Former DEI Director: ‘DEI Ideology Deliberately Stokes Hatred Toward Israel and the Jewish People’
Tabia Lee spent about two decades working in the field of education. However, it came to a halt after she was terminated from her two-year position as the Diversity, Equity, and Inclusion (DEI) director at De Anza Community College in California. The role of DEI director, as stated by De Anza, is to provide “equity, social justice, and academic success for all members” on campus. But Lee’s testimony, which is centered around witnessing “blatant” anti-Semitism, revealed De Anza doesn’t really mean “all” students.
In her op-ed published in The New York Post, she wrote, “I made the mistake of trying to create an authentically inclusive learning environment for everyone, including Jewish students.” She continued, “In fact, I can safely say that toxic DEI ideology deliberately stokes hatred toward Israel and the Jewish people.”
When Lee first became De Anza’s DEI director, she recalled several Jewish students who approached her and said the “campus was essentially an antisemitic environment.” Assuming her role, she attempted to bring inclusion for Jewish students by inviting Jewish speakers to campus. Such acts were quickly shut down by the institution. After approaching administration about her concerns, she said “campus leaders and colleagues repeatedly” told her she “shouldn’t raise issues about Jewish inclusion or antisemitism.” Lee’s attempt to include all students gave her the title, “dirty Zionist” and cost her job.

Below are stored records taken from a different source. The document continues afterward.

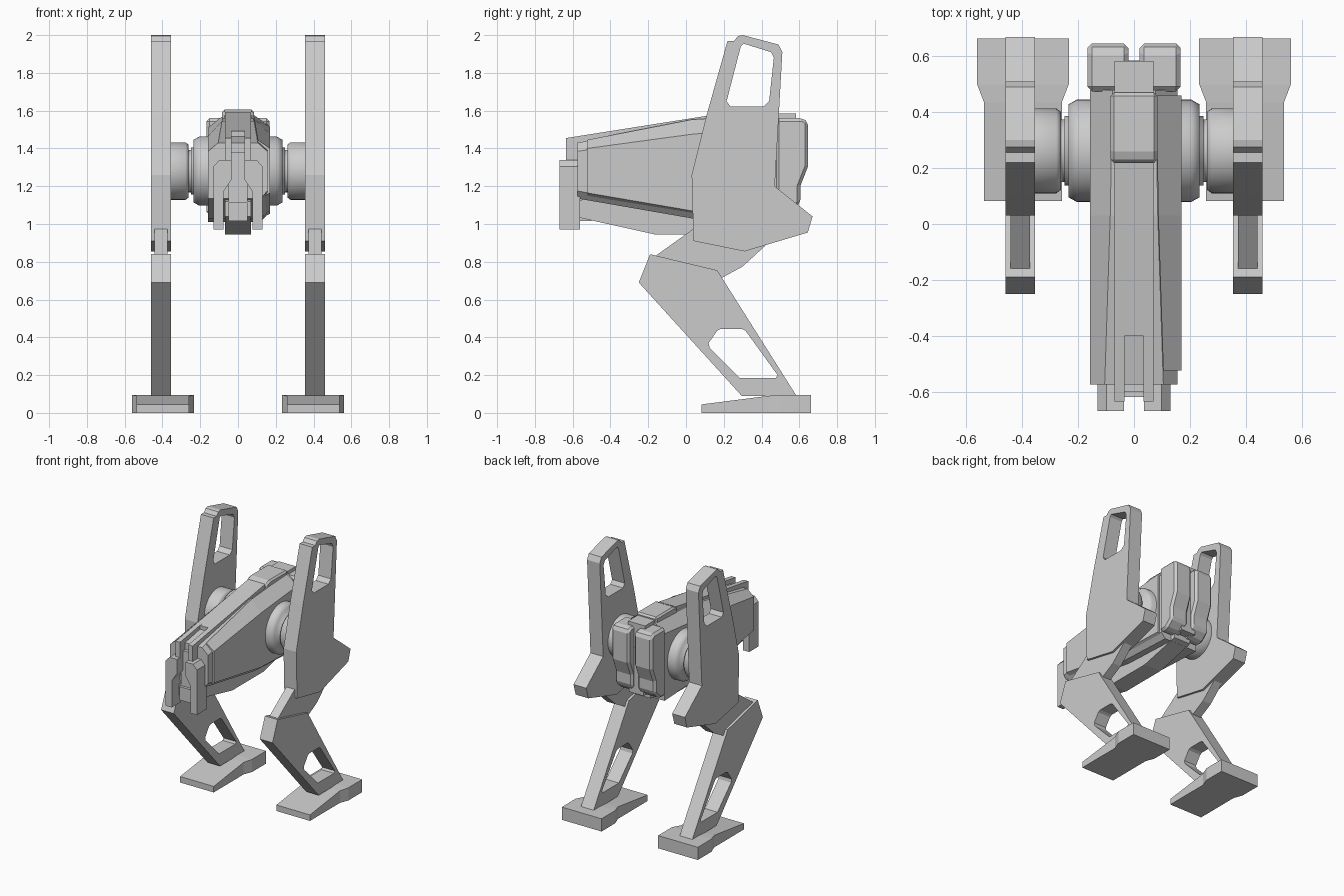
import bpy, bmesh, math
from mathutils import Matrix

if "Cube" in bpy.data.objects:
    bpy.data.objects.remove(bpy.data.objects["Cube"])

grey = bpy.data.materials.new("plain grey")
grey.diffuse_color = (0.6, 0.6, 0.6, 1)
grey.use_nodes = True
grey.node_tree.nodes["Principled BSDF"].inputs["Base Color"].default_value = grey.diffuse_color


def finish(name, bm, mirror=False, bevel=0):
    bmesh.ops.recalc_face_normals(bm, faces=bm.faces)
    me = bpy.data.meshes.new(name)
    bm.to_mesh(me)
    bm.free()
    me.materials.append(grey)
    ob = bpy.data.objects.new(name, me)
    bpy.context.collection.objects.link(ob)
    if bevel:
        m = ob.modifiers.new("bevel", 'BEVEL')
        m.width, m.segments, m.limit_method = bevel, 1, 'ANGLE'
    if mirror:
        m = ob.modifiers.new("mirror", 'MIRROR')
        m.use_mirror_merge = False
    return ob


def plate(name, outline, a, b, axis='x', holes=(), **kw):
    """Outline, with optional holes, extruded from a to b along an axis."""
    put = {'x': lambda p, d: (d, p[0], p[1]),
           'y': lambda p, d: (p[0], d, p[1]),
           'z': lambda p, d: (p[0], p[1], d)}[axis]
    bm = bmesh.new()
    edges = []
    for loop in (outline, *holes):
        vs = [bm.verts.new(put(p, a)) for p in loop]
        edges += [bm.edges.new((vs[i - 1], vs[i])) for i in range(len(vs))]
    bmesh.ops.triangle_fill(bm, edges=edges, use_beauty=True)
    r = bmesh.ops.extrude_face_region(bm, geom=bm.faces[:], use_keep_orig=True)
    move = put((0, 0), b - a)
    bmesh.ops.translate(bm, vec=move, verts=[g for g in r['geom'] if isinstance(g, bmesh.types.BMVert)])
    bmesh.ops.dissolve_limit(bm, angle_limit=0.01, verts=bm.verts, edges=bm.edges)
    return finish(name, bm, **kw)


def loft(name, sections, **kw):
    """Skin of (y, [(x, z), ...]) cross-sections, capped at both ends."""
    bm = bmesh.new()
    rings = [[bm.verts.new((x, y, z)) for x, z in ring] for y, ring in sections]
    for r0, r1 in zip(rings, rings[1:]):
        for i in range(len(r0)):
            bm.faces.new((r0[i - 1], r0[i], r1[i], r1[i - 1]))
    bm.faces.new(rings[0])
    bm.faces.new(rings[-1])
    return finish(name, bm, **kw)


def box(name, x0, x1, y0, y1, z0, z1, **kw):
    return plate(name, [(x0, y0), (x1, y0), (x1, y1), (x0, y1)], z0, z1, 'z', **kw)


# Upper legs with window
plate("upper_leg",
      [(.22, 1.97), (.255, 1.97), (.275, 1.995), (.30, 2.0), (.49, 1.95), (.51, 1.91),
       (.47, 1.20), (.67, 1.04), (.645, .955), (.31, .855), (.04, .91), (.03, 1.26), (.11, 1.58)],
      .355, .46,
      holes=[[(.29, 1.94), (.305, 1.955), (.45, 1.91), (.465, 1.88), (.44, 1.65),
              (.41, 1.622), (.235, 1.622), (.215, 1.65)]], mirror=True)

# Knee links
plate("knee_link", [(-.17, .825), (.04, .975), (.25, 1.0), (.42, .885), (.30, .775),
                    (.19, .715), (.0, .70)], .372, .442, mirror=True)

# Shins with window
plate("shin", [(-.19, .84), (.165, .755), (.585, .09), (.295, .09), (-.25, .69)],
      .355, .46,
      holes=[[(.165, .435), (.185, .445), (.295, .445), (.315, .435), (.485, .2),
              (.475, .185), (.285, .185), (.125, .345), (.12, .37)]], mirror=True)


# Feet: wedge toe flaring into a wide heel
def foot_ring(y, half, top):
    c = .3975
    return y, [(c - half, 0), (c + half, 0), (c + half, top), (c - half, top)]


loft("foot", [foot_ring(.083, .139, .045), foot_ring(.435, .139, .09),
              foot_ring(.50, .164, .095), foot_ring(.663, .164, .095)], mirror=True)

# Hip joint turned around the x axis
bm = bmesh.new()
profile = [(.10, .183), (.205, .183), (.235, .166), (.235, .125), (.248, .125), (.248, .112),
           (.262, .112), (.262, .14), (.278, .152), (.36, .152)]
N = 48
rings = [[bm.verts.new((x, .262 + r * math.cos(2 * math.pi * i / N),
                        1.28 + r * math.sin(2 * math.pi * i / N))) for i in range(N)]
         for x, r in profile]
for r0, r1 in zip(rings, rings[1:]):
    for i in range(N):
        bm.faces.new((r0[i - 1], r0[i], r1[i], r1[i - 1])).smooth = True
bm.faces.new(rings[0])
bm.faces.new(rings[-1])
for e in bm.edges:
    if len(e.link_faces) == 2 and e.calc_face_angle(0) > math.radians(25):
        e.smooth = False
finish("hip_joint", bm, mirror=True)


# Main hull: square on the left, undercut on the right
def hull_ring(y, w, top, shoulder, low, bottom):
    return y, [(-w, top), (w, top), (.155, shoulder), (.155, low), (.12, bottom),
               (-.158, bottom), (-.158, shoulder)]


loft("hull", [hull_ring(-.575, .105, 1.43, 1.385, 1.175, 1.135),
              hull_ring(.03, .085, 1.545, 1.465, 1.065, 1.03),
              hull_ring(.48, .077, 1.575, 1.51, 1.05, 1.01)])


# Raised armour on the right side
def armour_ring(y, w, top, shoulder, low):
    return y, [(w, top), (.17, shoulder), (.17, low), (.13, low - .02), (.1, low)]


loft("side_armour", [armour_ring(-.525, .105, 1.445, 1.40, 1.165),
                     armour_ring(.03, .087, 1.553, 1.475, 1.07),
                     armour_ring(.46, .08, 1.58, 1.515, 1.055)])


# Belly keel
def keel_ring(y, w, bottom, top):
    return y, [(-w, bottom), (w, bottom), (w, top), (-w, top)]


loft("belly", [keel_ring(-.595, .07, 1.04, 1.12), keel_ring(-.165, .07, .945, 1.2),
               keel_ring(.2, .07, .945, 1.2), keel_ring(.52, .07, 1.02, 1.2)])
box("chin_block", -.05, .05, -.62, -.5, 1.015, 1.115)
box("snout_core", -.05, .05, -.60, -.5, 1.1, 1.38)

# Spine rails that run forward over the snout, with a cap behind their slot
plate("spine_rail", [(-.635, 1.33), (-.5, 1.33), (.22, 1.5), (.22, 1.59), (.11, 1.573),
                     (-.635, 1.455)], .034, .07, mirror=True)
plate("spine_cap", [(-.4, 1.42), (.22, 1.5), (.22, 1.59), (.11, 1.573), (-.4, 1.492)], -.035, .035)

# Front mandibles
plate("mandible", [(.13, .97), (.13, 1.305), (.098, 1.34), (.035, 1.34), (.035, 1.235),
                   (.078, 1.17), (.078, .97)], -.67, -.56, 'y', mirror=True)

# Top hatch and rear engine blocks
plate("top_hatch", [(.22, 1.5), (.22, 1.59), (.26, 1.605), (.47, 1.605), (.47, 1.5)],
      -.084, .084, bevel=.012)
box("tail_cap", -.07, .07, .46, .583, 1.3, 1.585)
box("tail_core", -.06, .06, .46, .585, 1.06, 1.4)
plate("rear_block", [(.475, 1.56), (.62, 1.56), (.646, 1.54), (.646, 1.305), (.605, 1.20),
                     (.605, 1.11), (.54, 1.05), (.475, 1.05)], .02, .167, mirror=True, bevel=.02)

“I have never encountered a more hostile environment toward the members of any racial, ethnic or religious group,” she said. “I was astounded, but I shouldn’t have been.”
She concluded that what started as “rhetorical attacks” by DEI’s consistent anti-Semitism is now broadening into a call for violence, which, for Lee, was inevitable. “When you stoke that kind of division and anger, you unleash fires you can’t control,” she said. “Sure enough, the fire of antisemitism is now burning bright on college campuses.”
Joseph Backholm, senior fellow for the Center for Biblical Worldview and Strategic Engagement at Family Research Council, shared with The Washington Stand, “[S]ome people approach the idea of diversity, equity, and inclusion with integrity.” He said Lee is an example of this, as she approached “the subject from a place of genuine respect for human rights and human dignity, regardless of who you are.”
However, he also noted how Lee discovered her mindset is “not universally shared within the DEI community.” He added, “Often, the proponents of DEI want to use the language of inclusion to gain their own kind of cultural dominance so they can assert their will over people they’ve decided don’t deserve the respect of toleration.”
In comments to TWS, David Closson, director of FRC’s Center for Biblical Worldview, added that “the ongoing war between Hamas and Israel has uncovered a sinister underbelly of anti-Semitism on college campuses.” For Closson, it is important to recognize “the guiding framework the Left uses is the intersectionality scheme,” which involves “the main categories of ‘oppressors’ and ‘the oppressed.’” He added, “Many who think through this intersectionality framework view Jews as part of the ‘oppressor’ class.” Backholm emphasized that these two categories consequently change “the way we evaluate right and wrong.”
He continued, “Under a Judeo-Christian understanding of morality, rape, arson, looting, and sending rockets into schools is always morally wrong. [But] under a critical theory understanding of morality, we can’t know if a particular action is right or wrong until we know who did it and why.” For Backholm, this is a worldview where “the same behavior is right for one person but wrong for another.” This mindset has caused “people [to] sympathize with mass murder from Hamas, and it is why DEI offices are often centers of racism and bigotry towards Jews,” he observed.
Closson went on to explain that a “biblical worldview sees all people made in God’s image, having inherent value and dignity. Period.” Additionally, “It rejects the fundamental framework of DEI intersectionality, which pits people against one another on subjective traits.” A biblical worldview will not put up “arbitrary lines and divisions based on inherently superficial categories,” he concluded, because it “sees all people equally made in God’s image, equally fallen, and equally in need of redemption.”
Sarah Holliday is a reporter at The Washington Stand.